**Data under study**
:::::

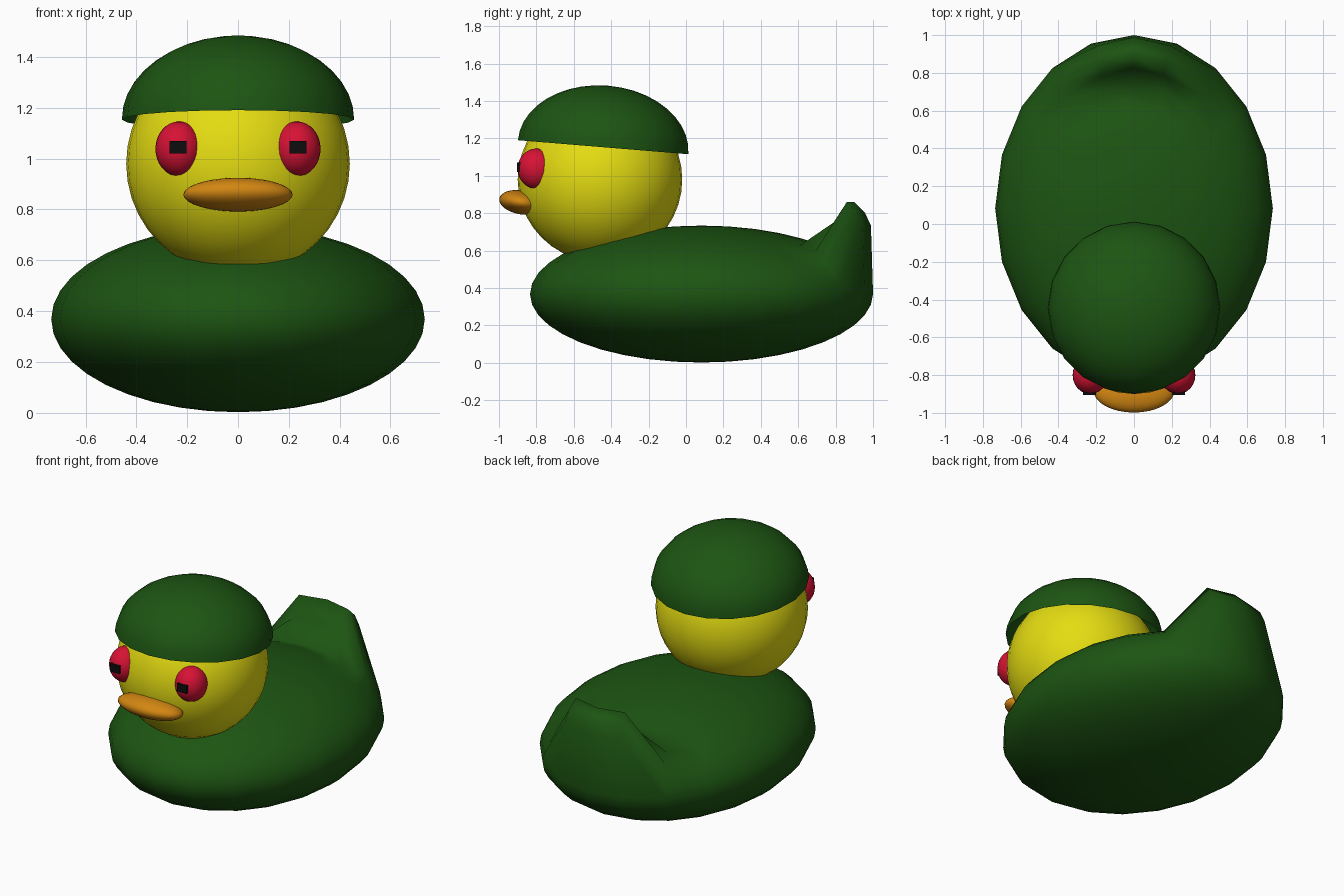
import bpy, bmesh, math
from mathutils import Matrix, Vector

if "Cube" in bpy.data.objects:
    bpy.data.objects.remove(bpy.data.objects["Cube"])


def material(name, rgb):
    m = bpy.data.materials.new(name)
    m.diffuse_color = (*rgb, 1)
    m.use_nodes = True
    m.node_tree.nodes["Principled BSDF"].inputs["Base Color"].default_value = m.diffuse_color
    return m


GREEN = material("green", (0.012, 0.09, 0.006))
YELLOW = material("yellow", (0.78, 0.72, 0.006))
RED = material("red", (0.68, 0.006, 0.035))
ORANGE = material("orange", (0.65, 0.24, 0.006))
BLACK = material("black", (0.004, 0.004, 0.004))


def finish(name, bm, mat, smooth=True):
    bmesh.ops.recalc_face_normals(bm, faces=bm.faces)
    for f in bm.faces:
        f.smooth = smooth
    me = bpy.data.meshes.new(name)
    bm.to_mesh(me)
    bm.free()
    me.materials.append(mat)
    ob = bpy.data.objects.new(name, me)
    bpy.context.collection.objects.link(ob)
    return ob


def ellipsoid(center, radii, segs, rings, tilt=0, half=False):
    """UV ellipsoid tilted about x; half keeps only the open upper dome."""
    bm = bmesh.new()
    bmesh.ops.create_uvsphere(bm, u_segments=segs, v_segments=rings, radius=1)
    if half:
        low = [v for v in bm.verts if v.co.z < -0.01]
        bmesh.ops.delete(bm, geom=low, context='VERTS')
    bm.transform(Matrix.Translation(center)
                 @ Matrix.Rotation(math.radians(tilt), 4, 'X')
                 @ Matrix.Diagonal((*radii, 1)))
    return bm


# Body, with the tail pulled up out of the rear vertices
C, R = Vector((0, 0.083, 0.368)), Vector((0.735, 0.917, 0.366))
body = ellipsoid(C, R, 20, 20)
tail_height = {6: 0.75, 7: 0.86, 8: 0.805, 9: 0.735}   # by ring from the top
for v in body.verts:
    u = Vector([(v.co[i] - C[i]) / R[i] for i in range(3)])
    ring = round(math.degrees(math.acos(max(-1, min(1, u.z)))) / 9)
    column = abs(round(math.degrees(math.atan2(u.x, u.y)) / 18))
    if column <= 1 and ring in tail_height:
        v.co.z = tail_height[ring]
        v.co.x *= 0.85
finish("body", body, GREEN)

# Head and cap
finish("head", ellipsoid((0, -0.46, 0.98), (0.44, 0.44, 0.44), 32, 20), YELLOW)
finish("cap", ellipsoid((0, -0.443, 1.153), (0.457, 0.457, 0.33), 20, 20,
                        -4.7, half=True), GREEN)

# Bill
finish("bill", ellipsoid((0, -0.88, 0.858), (0.215, 0.12, 0.064), 32, 16, -10), ORANGE)

# Eyes and square pupils
for side, s in (("left", 1), ("right", -1)):
    finish(side + "_eye", ellipsoid((s * 0.232, -0.80, 1.038),
                                    (0.093, 0.1, 0.108), 24, 16), RED)
    bm = bmesh.new()
    bmesh.ops.create_cube(bm, size=1)
    bm.transform(Matrix.Translation((s * 0.236, -0.872, 1.045))
                 @ Matrix.Diagonal((0.067, 0.064, 0.05, 1)))
    finish(side + "_pupil", bm, BLACK, smooth=False)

:::::

**Exercise prompt**
Wherever a line of the entries holds the string "Matrix", copy that line.

**Answer for the task**
from mathutils import Matrix, Vector
    bm.transform(Matrix.Translation(center)
                 @ Matrix.Rotation(math.radians(tilt), 4, 'X')
                 @ Matrix.Diagonal((*radii, 1)))
    bm.transform(Matrix.Translation((s * 0.236, -0.872, 1.045))
                 @ Matrix.Diagonal((0.067, 0.064, 0.05, 1)))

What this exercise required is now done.